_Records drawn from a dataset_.

━━━━━━━━━━

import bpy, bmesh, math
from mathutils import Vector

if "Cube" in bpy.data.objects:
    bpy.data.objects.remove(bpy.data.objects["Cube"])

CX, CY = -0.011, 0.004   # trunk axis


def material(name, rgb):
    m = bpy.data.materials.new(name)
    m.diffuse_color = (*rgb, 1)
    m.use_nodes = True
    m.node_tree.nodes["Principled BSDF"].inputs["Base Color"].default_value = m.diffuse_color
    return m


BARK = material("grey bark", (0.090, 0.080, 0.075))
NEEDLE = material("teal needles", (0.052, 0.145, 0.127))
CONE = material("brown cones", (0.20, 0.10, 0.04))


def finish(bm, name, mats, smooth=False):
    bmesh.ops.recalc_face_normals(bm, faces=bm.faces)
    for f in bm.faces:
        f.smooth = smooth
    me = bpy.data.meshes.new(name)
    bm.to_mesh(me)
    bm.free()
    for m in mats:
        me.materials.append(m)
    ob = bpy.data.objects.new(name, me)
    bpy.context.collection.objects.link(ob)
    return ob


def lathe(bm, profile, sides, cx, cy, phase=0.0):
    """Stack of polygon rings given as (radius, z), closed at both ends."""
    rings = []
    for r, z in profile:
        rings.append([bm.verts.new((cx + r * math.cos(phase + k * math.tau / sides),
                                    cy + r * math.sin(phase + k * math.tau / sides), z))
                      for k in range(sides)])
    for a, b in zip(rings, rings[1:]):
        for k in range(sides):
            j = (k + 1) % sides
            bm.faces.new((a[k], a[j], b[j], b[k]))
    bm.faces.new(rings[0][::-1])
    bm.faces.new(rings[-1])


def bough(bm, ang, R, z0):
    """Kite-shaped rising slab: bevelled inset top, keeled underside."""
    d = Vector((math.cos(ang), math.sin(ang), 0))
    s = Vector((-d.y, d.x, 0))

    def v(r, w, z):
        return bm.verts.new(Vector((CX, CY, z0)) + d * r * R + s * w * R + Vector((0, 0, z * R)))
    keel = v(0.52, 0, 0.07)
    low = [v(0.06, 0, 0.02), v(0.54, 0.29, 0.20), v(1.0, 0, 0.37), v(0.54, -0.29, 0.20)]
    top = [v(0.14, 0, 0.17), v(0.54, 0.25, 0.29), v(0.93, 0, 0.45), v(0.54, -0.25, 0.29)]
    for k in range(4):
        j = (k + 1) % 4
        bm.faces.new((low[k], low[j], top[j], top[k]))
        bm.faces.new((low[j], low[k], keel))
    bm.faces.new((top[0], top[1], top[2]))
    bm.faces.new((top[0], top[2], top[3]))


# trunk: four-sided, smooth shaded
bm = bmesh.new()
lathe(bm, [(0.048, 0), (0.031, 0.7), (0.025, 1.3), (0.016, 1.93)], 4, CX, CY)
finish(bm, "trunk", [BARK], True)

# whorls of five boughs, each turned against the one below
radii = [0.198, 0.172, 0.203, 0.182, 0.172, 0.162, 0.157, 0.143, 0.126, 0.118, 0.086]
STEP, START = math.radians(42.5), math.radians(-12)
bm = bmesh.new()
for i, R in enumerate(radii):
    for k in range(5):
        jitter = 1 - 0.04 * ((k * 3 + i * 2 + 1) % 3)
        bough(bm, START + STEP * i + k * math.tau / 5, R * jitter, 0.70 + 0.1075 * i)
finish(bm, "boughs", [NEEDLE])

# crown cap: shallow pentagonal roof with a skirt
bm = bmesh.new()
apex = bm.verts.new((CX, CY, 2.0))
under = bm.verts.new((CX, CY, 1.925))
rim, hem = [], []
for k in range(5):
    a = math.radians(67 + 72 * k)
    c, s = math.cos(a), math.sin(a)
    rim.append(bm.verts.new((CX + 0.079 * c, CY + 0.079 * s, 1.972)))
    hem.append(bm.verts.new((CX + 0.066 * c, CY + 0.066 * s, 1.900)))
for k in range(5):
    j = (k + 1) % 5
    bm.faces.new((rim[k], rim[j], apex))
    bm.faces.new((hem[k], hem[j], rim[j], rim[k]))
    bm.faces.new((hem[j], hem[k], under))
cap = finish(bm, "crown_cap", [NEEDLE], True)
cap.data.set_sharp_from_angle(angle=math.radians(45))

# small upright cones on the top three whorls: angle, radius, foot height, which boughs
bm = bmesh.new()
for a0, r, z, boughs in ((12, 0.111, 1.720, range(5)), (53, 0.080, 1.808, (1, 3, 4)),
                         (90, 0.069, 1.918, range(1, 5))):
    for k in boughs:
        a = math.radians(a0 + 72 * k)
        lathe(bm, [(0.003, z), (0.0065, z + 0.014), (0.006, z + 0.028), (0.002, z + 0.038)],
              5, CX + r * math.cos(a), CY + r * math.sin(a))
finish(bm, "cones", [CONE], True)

━━━━━━━━━━

_What to do_. Restate all of the entries above precisely.

_Solution to this problem_.
import bpy, bmesh, math
from mathutils import Vector

if "Cube" in bpy.data.objects:
    bpy.data.objects.remove(bpy.data.objects["Cube"])

CX, CY = -0.011, 0.004   # trunk axis


def material(name, rgb):
    m = bpy.data.materials.new(name)
    m.diffuse_color = (*rgb, 1)
    m.use_nodes = True
    m.node_tree.nodes["Principled BSDF"].inputs["Base Color"].default_value = m.diffuse_color
    return m


BARK = material("grey bark", (0.090, 0.080, 0.075))
NEEDLE = material("teal needles", (0.052, 0.145, 0.127))
CONE = material("brown cones", (0.20, 0.10, 0.04))


def finish(bm, name, mats, smooth=False):
    bmesh.ops.recalc_face_normals(bm, faces=bm.faces)
    for f in bm.faces:
        f.smooth = smooth
    me = bpy.data.meshes.new(name)
    bm.to_mesh(me)
    bm.free()
    for m in mats:
        me.materials.append(m)
    ob = bpy.data.objects.new(name, me)
    bpy.context.collection.objects.link(ob)
    return ob


def lathe(bm, profile, sides, cx, cy, phase=0.0):
    """Stack of polygon rings given as (radius, z), closed at both ends."""
    rings = []
    for r, z in profile:
        rings.append([bm.verts.new((cx + r * math.cos(phase + k * math.tau / sides),
                                    cy + r * math.sin(phase + k * math.tau / sides), z))
                      for k in range(sides)])
    for a, b in zip(rings, rings[1:]):
        for k in range(sides):
            j = (k + 1) % sides
            bm.faces.new((a[k], a[j], b[j], b[k]))
    bm.faces.new(rings[0][::-1])
    bm.faces.new(rings[-1])


def bough(bm, ang, R, z0):
    """Kite-shaped rising slab: bevelled inset top, keeled underside."""
    d = Vector((math.cos(ang), math.sin(ang), 0))
    s = Vector((-d.y, d.x, 0))

    def v(r, w, z):
        return bm.verts.new(Vector((CX, CY, z0)) + d * r * R + s * w * R + Vector((0, 0, z * R)))
    keel = v(0.52, 0, 0.07)
    low = [v(0.06, 0, 0.02), v(0.54, 0.29, 0.20), v(1.0, 0, 0.37), v(0.54, -0.29, 0.20)]
    top = [v(0.14, 0, 0.17), v(0.54, 0.25, 0.29), v(0.93, 0, 0.45), v(0.54, -0.25, 0.29)]
    for k in range(4):
        j = (k + 1) % 4
        bm.faces.new((low[k], low[j], top[j], top[k]))
        bm.faces.new((low[j], low[k], keel))
    bm.faces.new((top[0], top[1], top[2]))
    bm.faces.new((top[0], top[2], top[3]))


# trunk: four-sided, smooth shaded
bm = bmesh.new()
lathe(bm, [(0.048, 0), (0.031, 0.7), (0.025, 1.3), (0.016, 1.93)], 4, CX, CY)
finish(bm, "trunk", [BARK], True)

# whorls of five boughs, each turned against the one below
radii = [0.198, 0.172, 0.203, 0.182, 0.172, 0.162, 0.157, 0.143, 0.126, 0.118, 0.086]
STEP, START = math.radians(42.5), math.radians(-12)
bm = bmesh.new()
for i, R in enumerate(radii):
    for k in range(5):
        jitter = 1 - 0.04 * ((k * 3 + i * 2 + 1) % 3)
        bough(bm, START + STEP * i + k * math.tau / 5, R * jitter, 0.70 + 0.1075 * i)
finish(bm, "boughs", [NEEDLE])

# crown cap: shallow pentagonal roof with a skirt
bm = bmesh.new()
apex = bm.verts.new((CX, CY, 2.0))
under = bm.verts.new((CX, CY, 1.925))
rim, hem = [], []
for k in range(5):
    a = math.radians(67 + 72 * k)
    c, s = math.cos(a), math.sin(a)
    rim.append(bm.verts.new((CX + 0.079 * c, CY + 0.079 * s, 1.972)))
    hem.append(bm.verts.new((CX + 0.066 * c, CY + 0.066 * s, 1.900)))
for k in range(5):
    j = (k + 1) % 5
    bm.faces.new((rim[k], rim[j], apex))
    bm.faces.new((hem[k], hem[j], rim[j], rim[k]))
    bm.faces.new((hem[j], hem[k], under))
cap = finish(bm, "crown_cap", [NEEDLE], True)
cap.data.set_sharp_from_angle(angle=math.radians(45))

# small upright cones on the top three whorls: angle, radius, foot height, which boughs
bm = bmesh.new()
for a0, r, z, boughs in ((12, 0.111, 1.720, range(5)), (53, 0.080, 1.808, (1, 3, 4)),
                         (90, 0.069, 1.918, range(1, 5))):
    for k in boughs:
        a = math.radians(a0 + 72 * k)
        lathe(bm, [(0.003, z), (0.0065, z + 0.014), (0.006, z + 0.028), (0.002, z + 0.038)],
              5, CX + r * math.cos(a), CY + r * math.sin(a))
finish(bm, "cones", [CONE], True)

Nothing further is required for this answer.